But we were booked for 8am and to be safe we’d have to allow two hours to drive in. So we thought: let’s give ourselves a little break. So we drove in yesterday (Thursday) lunch time, visited the Museum of Modern Art (MoMa) then checked into the legendary Algonquin Hotel.
Since it opened over 100 years ago, this has been the haunt of many writers and artists. The New Yorker magazine was founded here, Douglas Fairbanks, Sr., John Barrymore and H.L. Mencken all loved the place and, unlike most hotels, from the beginning it welcomed female guests traveling alone and these included Gertrude Stein, Simone de Beauvoir and Eudora Welty. In 1950 William Faulkner drafted his Nobel Prize acceptance speech at the Algonquin.
It’s also famous for its Round Table around which, in the 1920s, Dorothy Parker, Robert Benchley and many others (especially writers from Vanity Fair magazine whose office was nearby) gathered for lunch and repartée every day. Indeed there are quotations from Dorothy Parker on the doors to the rooms. On the door immediately opposite ours was this: Embodying words in sentences, a game frequently played by members of the Round Table – “You can take a horticulture, but you can’t make her think.”

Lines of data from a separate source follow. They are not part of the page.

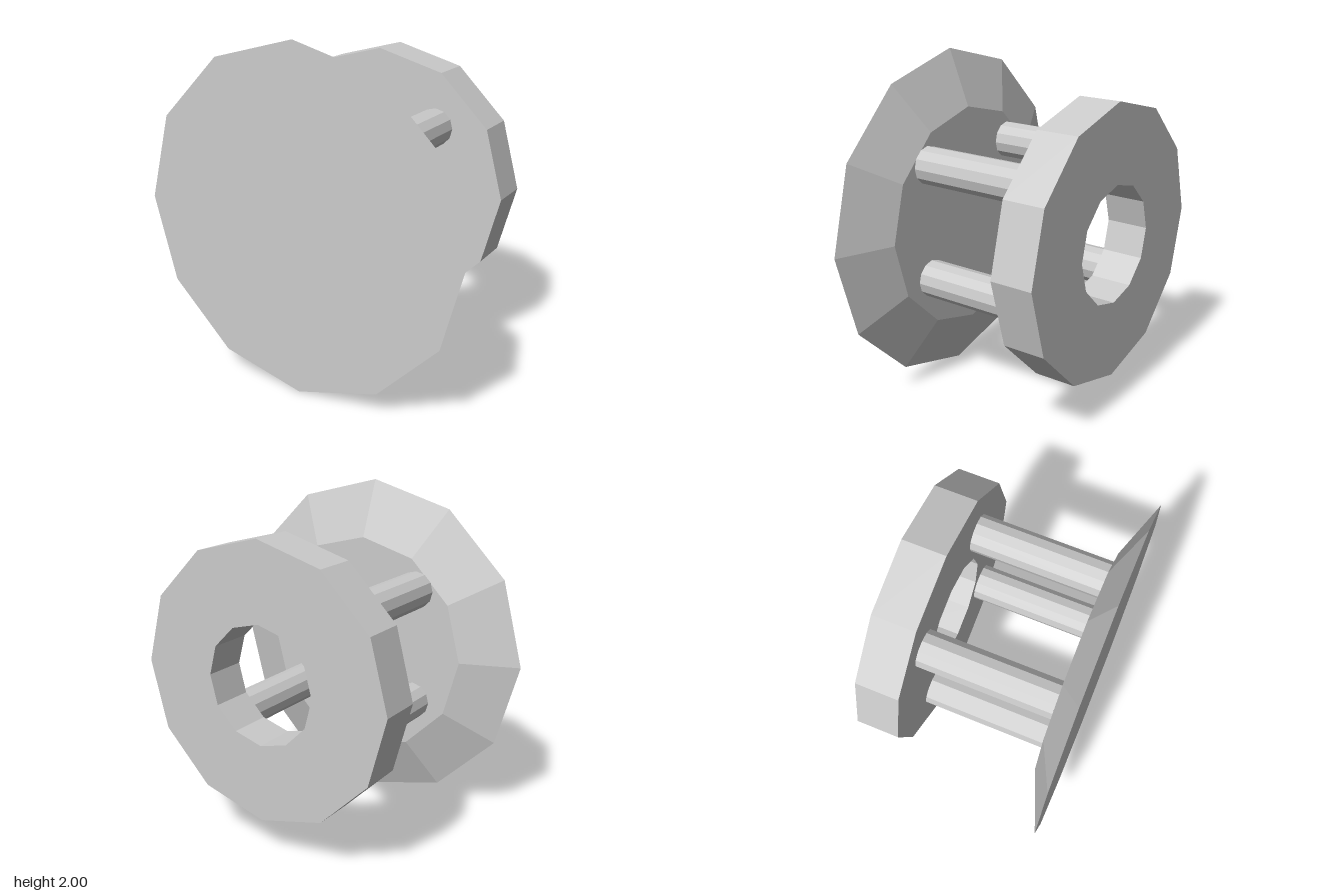
import * as THREE from 'three';

const SIDES = 12;
const material = new THREE.MeshStandardMaterial({ color: 0xcccccc, flatShading: true });

// Twelve-sided cylinder lying along z, from z0 to z1
function cylinderZ(name, rBack, rFront, z0, z1, x, y) {
  const geometry = new THREE.CylinderGeometry(rFront, rBack, z1 - z0, SIDES);
  geometry.rotateX(Math.PI / 2);
  const mesh = new THREE.Mesh(geometry, material);
  mesh.name = name;
  mesh.position.set(x, y, (z0 + z1) / 2);
  return mesh;
}

// Corners of a regular polygon
function polygon(radius) {
  return Array.from({ length: SIDES }, (_, i) => {
    const a = (i / SIDES) * Math.PI * 2;
    return new THREE.Vector2(Math.cos(a) * radius, Math.sin(a) * radius);
  });
}

export function createModel() {
  const group = new THREE.Group();
  group.name = 'knob';

  // Wide front plate, tapering towards the back
  group.add(cylinderZ('frontPlate', 0.67, 1, 0.447, 0.575, 0, 1));

  // Thick back ring with a round hole
  const shape = new THREE.Shape(polygon(0.8));
  shape.holes.push(new THREE.Path(polygon(0.345).reverse()));
  const ring = new THREE.Mesh(
    new THREE.ExtrudeGeometry(shape, { depth: 0.25, bevelEnabled: false }), material);
  ring.name = 'backRing';
  ring.position.set(0, 1.025, -0.575);
  group.add(ring);

  // Four rods joining plate and ring
  for (const x of [-0.37, 0.37]) {
    for (const y of [0.71, 1.4]) {
      group.add(cylinderZ('rod', 0.11, 0.11, -0.325, 0.447, x, y));
    }
  }
  return group;
}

After meeting our good friends, photographers Alan and Linda Detrick, for an early dinner at the hotel (wonderful halibut) we were off to W 22nd St to catch the opening night of our friend from England singer Barb Jungr’s run at the Metropolitan Room. Her program of Bob Dylan material, both familiar and obscure, presented Dylan in a new hue – interpreted by this supremely expressive, and at times hilarious, singer.
If you can’t catch this run, catch her when you can - UK or US. New York’s Village Voice says: “Devoted to Bob Dylan, this Manchester-raised and London-based dark lark does his songs as well as he and also vastly differently. She knows where all the darkest corners of his lyrics are on the psychological map and explores each one. The patter in between is also profoundly intelligent and broadly funny.”
Back at the Algonquin, where you can enjoy a delightful leisurely breakfast even if you’re not booked in, there were some impressive flower arrangements in the lobby. They combined plants which are amongst the hardiest of shrubs, forsythia, and the most tender, protea. (Please excuse the below-par flash photo.) And all set off by variegated Swiss cheese plant - Monstera deliciosa ‘Variegata’.
And if you click on the picture, and look in the bottom right hand corner you’ll see Matilda, the Algonquin cat.
To quote the Algonquin website: “In the late 1930s a rather disheveled feline wandered into the hotel searching for food and shelter. Ever the quintessential host, owner Frank Case (the owner at that time) welcomed the furry traveler into the Algonquin and a tradition was born.
“Matilda, the current resident, is very popular with our guests. She has the run of the house (except in dining areas and kitchen) but prefers to oversee the comings and goings of the many guests who cross her threshold.
“Matilda receives mail weekly from friends around the world and has been the subject of countless stories. On one occasion, when her collar was stolen, the “Algonquin Cat-Burglary” was the talk of the town.
“Each year Matilda is given a birthday party, as befits a New York celebrity. A memorable one occurred in 2002 when, while celebrating her seventh birthday with 150 of her closest friends, she jumped on her cake and ran out of the room, leaving a trail of paw prints.”
Then, in the morning, off on foot up 5th Avenue in 9F (-13C) and with a piercing wind. Brass monkey weather, as they say in England. It’s just as well it was only a few blocks. We had a great time with Lauren Pressley, then headed off to the Guggenheim for a few hours (more on that, with a horticultural slant, next time) before heading home to Pennsylvania. Where I find that at 7.07am this morning the temperature hit 1.2F (-17.1C) – and with no snow to provide an insulating blanket. Oh dear. Some plants, I’m afraid, just won’t make it through.